Dawn Raid by Pauline (Vaeluaga) Smith, Scholastic New Zealand
This is the latest title in Scholastic’s very popular My New Zealand Story series. I was interested to see the colourful stylized cover, which is very different to the realistic covers of previous books in the series. I asked the Scholastic people about the cover, and they replied, “It is a new look for the series, and as we reprint backlist titles we will be redesigning them with new covers. It’s basically a fresher look with a more contemporary feel – something that we hope will resonate with more readers, and not just in the sense of a school textbook. There are so many important stories told in this series that we wanted to give it a new lease on life.” I’ll be looking forward to seeing what they come up with.
This story takes place in the middle of 1976, anchoring its setting very firmly in the first sentence, “I can’t believe the first McDonald’s in the WHOLE country is here – in Porirua! – at the shopping centre in Cobham Court.” That brings back memories for my husband and me of taking one toddler and one newborn son to McDonald’s so we could have a special treat!
Enough nostalgia. The story focuses on 13-year-old Sophia and her family. Her father is Tongan, and her mother is Pakeha. Sophia is mainly interested in getting a job and earning some money so she can buy a pair of white go-go boots. But as she continues with her diary, interacts with her schoolmates, and does well in the school speech competitions we realise that she’s observant and thoughtful.
Mention is made early on about the Government-controlled dawn raids on houses belonging to Islanders – raids that were meant to locate overstayers. The theme continues throughout Sophia’s diary entries, so it’s no great surprise when a dawn raid hits Sophia’s extended family - and chaos ensues.
It’s an easy and interesting read, with good use of slang and teenage pre-occupations to make the setting vivid and believable. Recommended for intermediate and early teen readers who want to know more about the history of Pacific Islanders in New Zealand.
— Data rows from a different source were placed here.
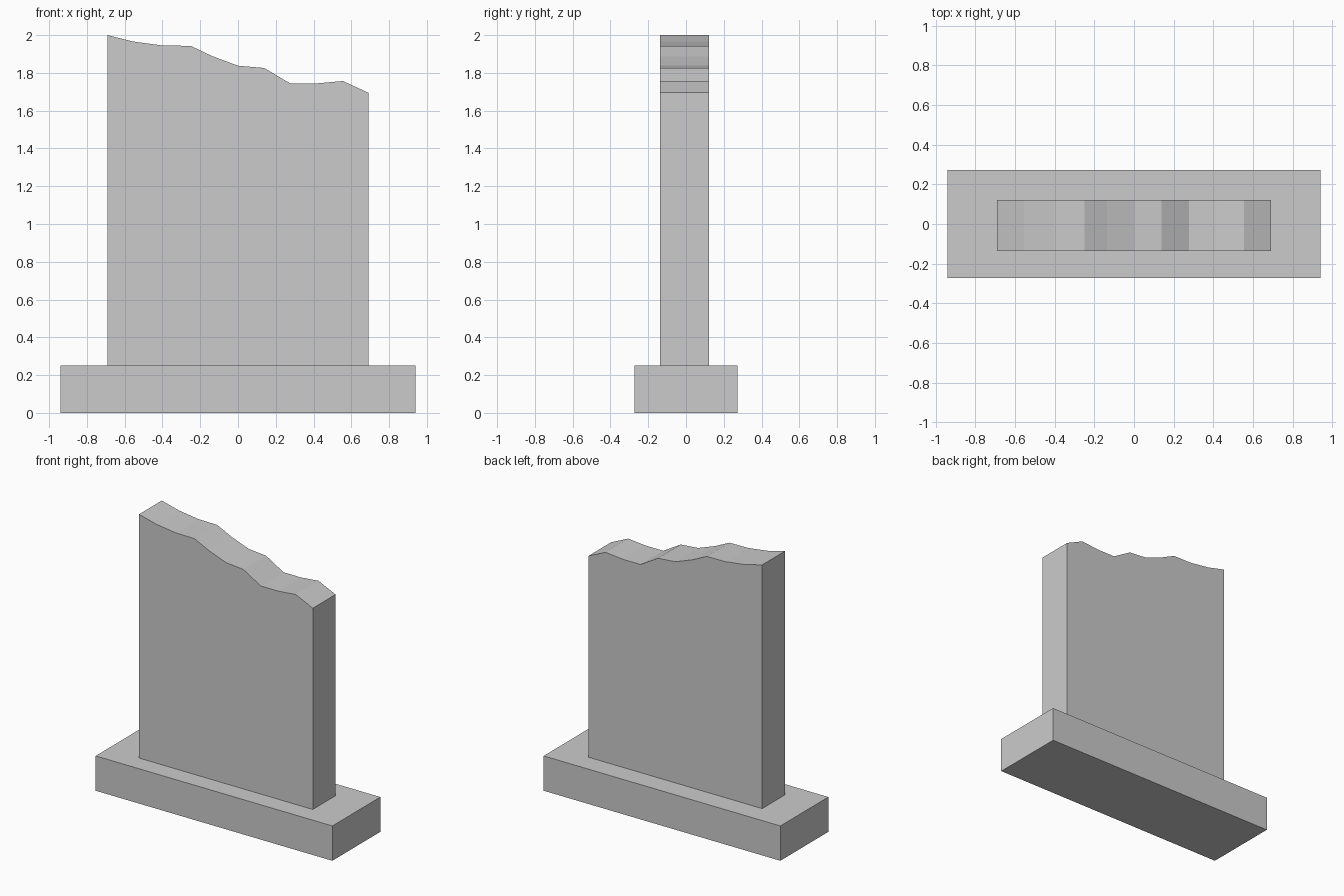
import bpy, bmesh

if "Cube" in bpy.data.objects:
    bpy.data.objects.remove(bpy.data.objects["Cube"])


def extruded(name, outline, y0, y1):
    """Solid made by sweeping an x-z outline from y0 to y1."""
    bm = bmesh.new()
    face = bm.faces.new([bm.verts.new((x, y0, z)) for x, z in outline])
    res = bmesh.ops.extrude_face_region(bm, geom=[face])
    verts = [g for g in res["geom"] if isinstance(g, bmesh.types.BMVert)]
    bmesh.ops.translate(bm, verts=verts, vec=(0, y1 - y0, 0))
    bmesh.ops.recalc_face_normals(bm, faces=bm.faces)
    mesh = bpy.data.meshes.new(name)
    bm.to_mesh(mesh)
    bm.free()
    obj = bpy.data.objects.new(name, mesh)
    bpy.context.collection.objects.link(obj)
    return obj


# Plinth
extruded("plinth", [(-0.94, 0), (0.94, 0), (0.94, 0.25), (-0.94, 0.25)], -0.272, 0.272)

# Upright slab with a broken, sloping top edge
broken_edge = [(0.69, 1.695), (0.555, 1.757), (0.415, 1.744), (0.277, 1.744),
               (0.138, 1.826), (0.0, 1.838), (-0.135, 1.888), (-0.25, 1.943),
               (-0.40, 1.945), (-0.555, 1.966), (-0.69, 2.0)]
extruded("broken_slab", [(-0.69, 0.25), (0.69, 0.25)] + broken_edge, -0.137, 0.121)
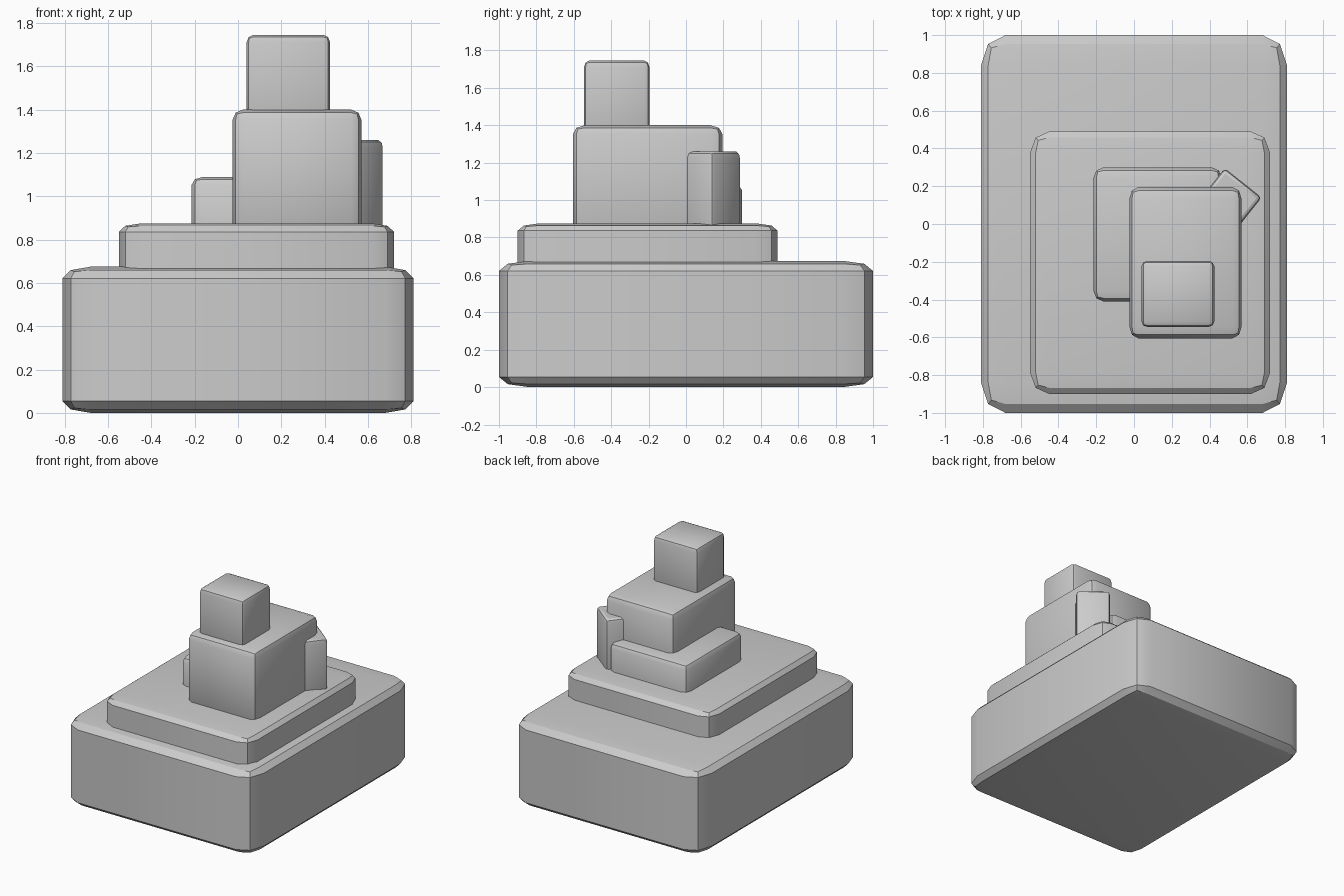
import bpy, bmesh
from math import radians

if "Cube" in bpy.data.objects:
    bpy.data.objects.remove(bpy.data.objects["Cube"])


def block(name, x, y, z, turn=0):
    """Bevelled unit cube stretched to the given x, y and z ranges."""
    bm = bmesh.new()
    bmesh.ops.create_cube(bm, size=1)
    bmesh.ops.bevel(bm, geom=bm.edges[:], offset=0.08, segments=2,
                    profile=0.5, affect='EDGES')
    size = [b - a for a, b in (x, y, z)]
    bmesh.ops.scale(bm, vec=size, verts=bm.verts)
    mesh = bpy.data.meshes.new(name)
    bm.to_mesh(mesh)
    bm.free()
    ob = bpy.data.objects.new(name, mesh)
    ob.location = [(a + b) / 2 for a, b in (x, y, z)]
    ob.rotation_euler.z = radians(turn)
    bpy.context.collection.objects.link(ob)
    bpy.ops.object.select_all(action='DESELECT')
    ob.select_set(True)
    bpy.context.view_layer.objects.active = ob
    bpy.ops.object.shade_smooth_by_angle(angle=radians(30))
    return ob


# Stacked tiers, lowest first; lower ends are sunk into the tier below
block("base_block", (-0.81, 0.81), (-1.0, 1.0), (0, 0.675))
block("second_tier", (-0.55, 0.72), (-0.90, 0.49), (0.39, 0.875))
block("low_side_block", (-0.215, 0.465), (-0.41, 0.30), (0.60, 1.09))
block("main_upper_block", (-0.025, 0.57), (-0.605, 0.195), (0.80, 1.40))
block("top_block", (0.04, 0.425), (-0.545, -0.195), (1.32, 1.745))

# Small turned block at the back right corner
block("turned_block", (0.375, 0.625), (-0.005, 0.245), (0.84, 1.26), turn=-38.5)
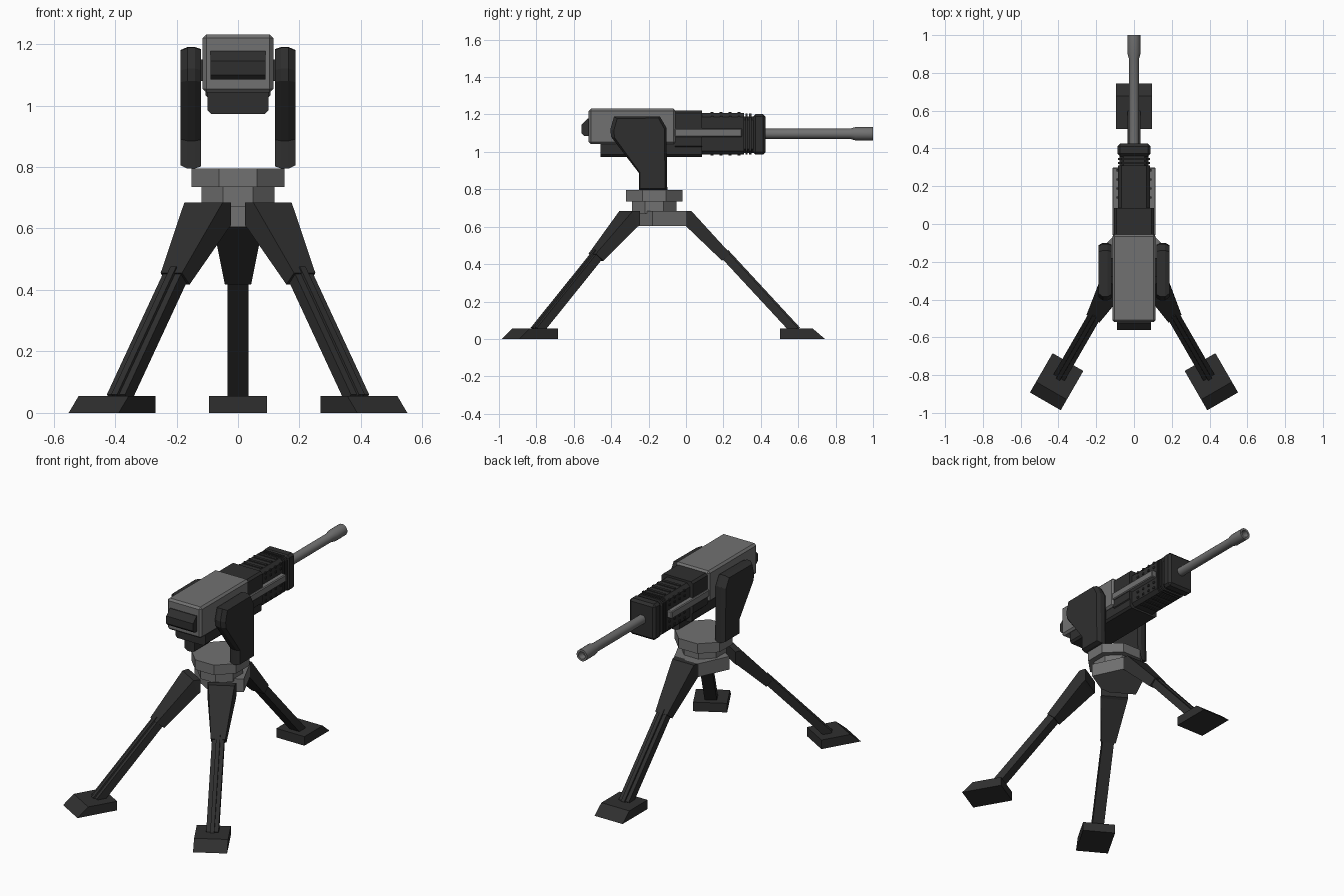
import bpy, bmesh, math
from mathutils import Vector

if "Cube" in bpy.data.objects:
    bpy.data.objects.remove(bpy.data.objects["Cube"])


def material(name, v):
    m = bpy.data.materials.new(name)
    m.diffuse_color = (v, v, v, 1)
    m.use_nodes = True
    m.node_tree.nodes["Principled BSDF"].inputs["Base Color"].default_value = m.diffuse_color
    return m


GREY = material("mid_grey", 0.165)
DARK = material("charcoal", 0.028)


def loft(name, rings, mat):
    """Skin a list of equal-length point rings and cap both ends."""
    bm = bmesh.new()
    rows = [[bm.verts.new(p) for p in r] for r in rings]
    n = len(rows[0])
    for a, b in zip(rows, rows[1:]):
        for i in range(n):
            bm.faces.new((a[i], a[(i + 1) % n], b[(i + 1) % n], b[i]))
    bm.faces.new(rows[0])
    bm.faces.new(rows[-1])
    bmesh.ops.recalc_face_normals(bm, faces=bm.faces)
    me = bpy.data.meshes.new(name)
    bm.to_mesh(me)
    bm.free()
    me.materials.append(mat)
    ob = bpy.data.objects.new(name, me)
    bpy.context.collection.objects.link(ob)
    return ob


def box(name, x0, x1, y0, y1, z0, z1, mat, bevel=0.0):
    ring = [(x0, z0), (x1, z0), (x1, z1), (x0, z1)]
    ob = loft(name, [[(x, y, z) for x, z in ring] for y in (y0, y1)], mat)
    if bevel:
        b = ob.modifiers.new("bevel", "BEVEL")
        b.width, b.segments = bevel, 1
    return ob


def chamfer_box(name, w, y0, y1, z0, z1, c, mat):
    """Block along y with a chamfered rectangular section."""
    s = [(w - c, z0), (w, z0 + c), (w, z1 - c), (w - c, z1),
         (c - w, z1), (-w, z1 - c), (-w, z0 + c), (c - w, z0)]
    return loft(name, [[(x, y, z) for x, z in s] for y in (y0, y1)], mat)


def octagon(name, r, z0, z1):
    R = r / math.cos(math.pi / 8)
    pts = [(R * math.cos((i + .5) * math.pi / 4), R * math.sin((i + .5) * math.pi / 4) - .17)
           for i in range(8)]
    return loft(name, [[(x, y, z) for x, y in pts] for z in (z0, z1)], GREY)


# Pedestal: swivel plate, neck and faceted leg hub
octagon("swivel_plate", 0.151, 0.735, 0.795)
octagon("pedestal_neck", 0.118, 0.67, 0.735)
hub = [(.03, -.26), (.165, -.18), (.08, .0), (-.08, .0), (-.165, -.18), (-.03, -.26)]
loft("leg_hub", [[(x, y, z) for x, y in hub] for z in (.605, .685)], GREY)


# Tripod legs: local u runs outward, w is width
def leg(name, ox, oy, ang):
    d = Vector((math.cos(ang), math.sin(ang), 0))
    s = Vector((-d.y, d.x, 0))
    o = Vector((ox, oy, 0))

    def P(u, w, z):
        return o + d * u + s * w + Vector((0, 0, z))

    def section(u0, z0, u1, z1, w, wt):
        return [P(u0, -w, z0), P(u0, w, z0), P(u1, wt, z1), P(u1, -wt, z1)]

    loft(name + "_upper", [section(0, .61, 0, .685, .08, .08),
                           section(.015, .60, .04, .685, .079, .072),
                           section(.205, .418, .25, .455, .043, .04)], DARK)
    loft(name + "_lower", [section(.19, .445, .225, .475, .034, .034),
                           section(.575, .03, .61, .06, .034, .034)], DARK)
    # raised spine on the upper surface of the shaft
    loft(name + "_spine", [section(.21, .455, .236, .477, .014, .011),
                           section(.58, .04, .622, .06, .014, .011)], DARK)
    # wedge foot
    foot = [(.515, 0), (.755, 0), (.69, .055), (.515, .055)]
    loft(name + "_foot", [[P(u, w, z) for u, z in foot] for w in (-.094, .094)], DARK)


leg("rear_leg", 0, -.012, math.pi / 2)
leg("front_leg_right", .092, -.285, -math.pi / 3)
leg("front_leg_left", -.092, -.285, -2 * math.pi / 3)

# Side cradle arms with chamfered rims
arm = [(-.385, 1.188), (-.14, 1.19), (-.105, 1.13), (-.10, .795), (-.25, .795),
       (-.25, .885), (-.40, 1.08), (-.405, 1.12)]
for sx, side in ((1, "right"), (-1, "left")):
    rings = []
    for x, k in ((.12, .93), (.14, 1), (.165, 1), (.187, .90)):
        rings.append([(sx * x, -.215 + (y + .215) * k, 1.0 + (z - 1.0) * (.5 + .5 * k))
                      for y, z in arm])
    loft("cradle_arm_" + side, rings, DARK)
    # receiver side rail
    x = sorted((sx * .08, sx * .115))
    box("side_rail_" + side, *x, -.06, .30, 1.08, 1.125, GREY, .005)
    # pivot pin joining arm and receiver
    x = sorted((sx * .10, sx * .13))
    box("pivot_" + side, *x, -.28, -.18, 1.08, 1.15, DARK)
    # vent studs along the shroud
    for i in range(4):
        for z in (1.02, 1.055, 1.155, 1.185):
            x = sorted((sx * .08, sx * .092))
            y = .14 + .048 * i
            box("vent_stud_" + side, *x, y - .006, y + .006, z - .006, z + .006, DARK)

# Receiver, lower housing and rear grip plate
box("receiver", -.115, .115, -.52, -.055, 1.042, 1.231, GREY, .012)
chamfer_box("lower_housing", .10, -.457, .085, .973, 1.06, .012, DARK)
chamfer_box("receiver_front", .105, -.06, .085, 1.02, 1.22, .012, DARK)
plate = [(-.51, 1.085), (-.545, 1.085), (-.56, 1.10), (-.56, 1.145), (-.525, 1.178), (-.51, 1.178)]
loft("rear_plate", [[(x, y, z) for y, z in plate] for x in (-.09, .09)], DARK)

# Barrel shroud, cross ribs, collar rings and nose block
chamfer_box("barrel_shroud", .086, .08, .31, .985, 1.207, .02, DARK)
for i in range(4):
    y = .14 + .048 * i
    box("shroud_rib_top", -.06, .06, y - .008, y + .008, 1.19, 1.212, DARK)
    box("shroud_rib_bottom", -.06, .06, y - .008, y + .008, .98, 1.0, DARK)
chamfer_box("shroud_core", .076, .30, .36, .995, 1.19, .02, DARK)
for y0, y1 in ((.318, .328), (.338, .35)):
    chamfer_box("collar_ring", .086, y0, y1, .985, 1.205, .02, DARK)
box("nose_block", -.087, .087, .358, .425, .985, 1.203, DARK, .014)

# Barrel with flared muzzle
profile = [(.40, .027), (.875, .027), (.905, .035), (1.0, .035), (1.0, .022), (.96, .02)]
barrel = loft("barrel", [[(r * math.cos(a * math.tau / 20), y, 1.097 + r * math.sin(a * math.tau / 20))
                          for a in range(20)] for y, r in profile], GREY)
bpy.context.view_layer.objects.active = barrel
barrel.select_set(True)
bpy.ops.object.shade_smooth_by_angle(angle=math.radians(35))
ISBN 978 1 77543 475 7 RRP $17.99 Pb
Reviewed by Lorraine Orman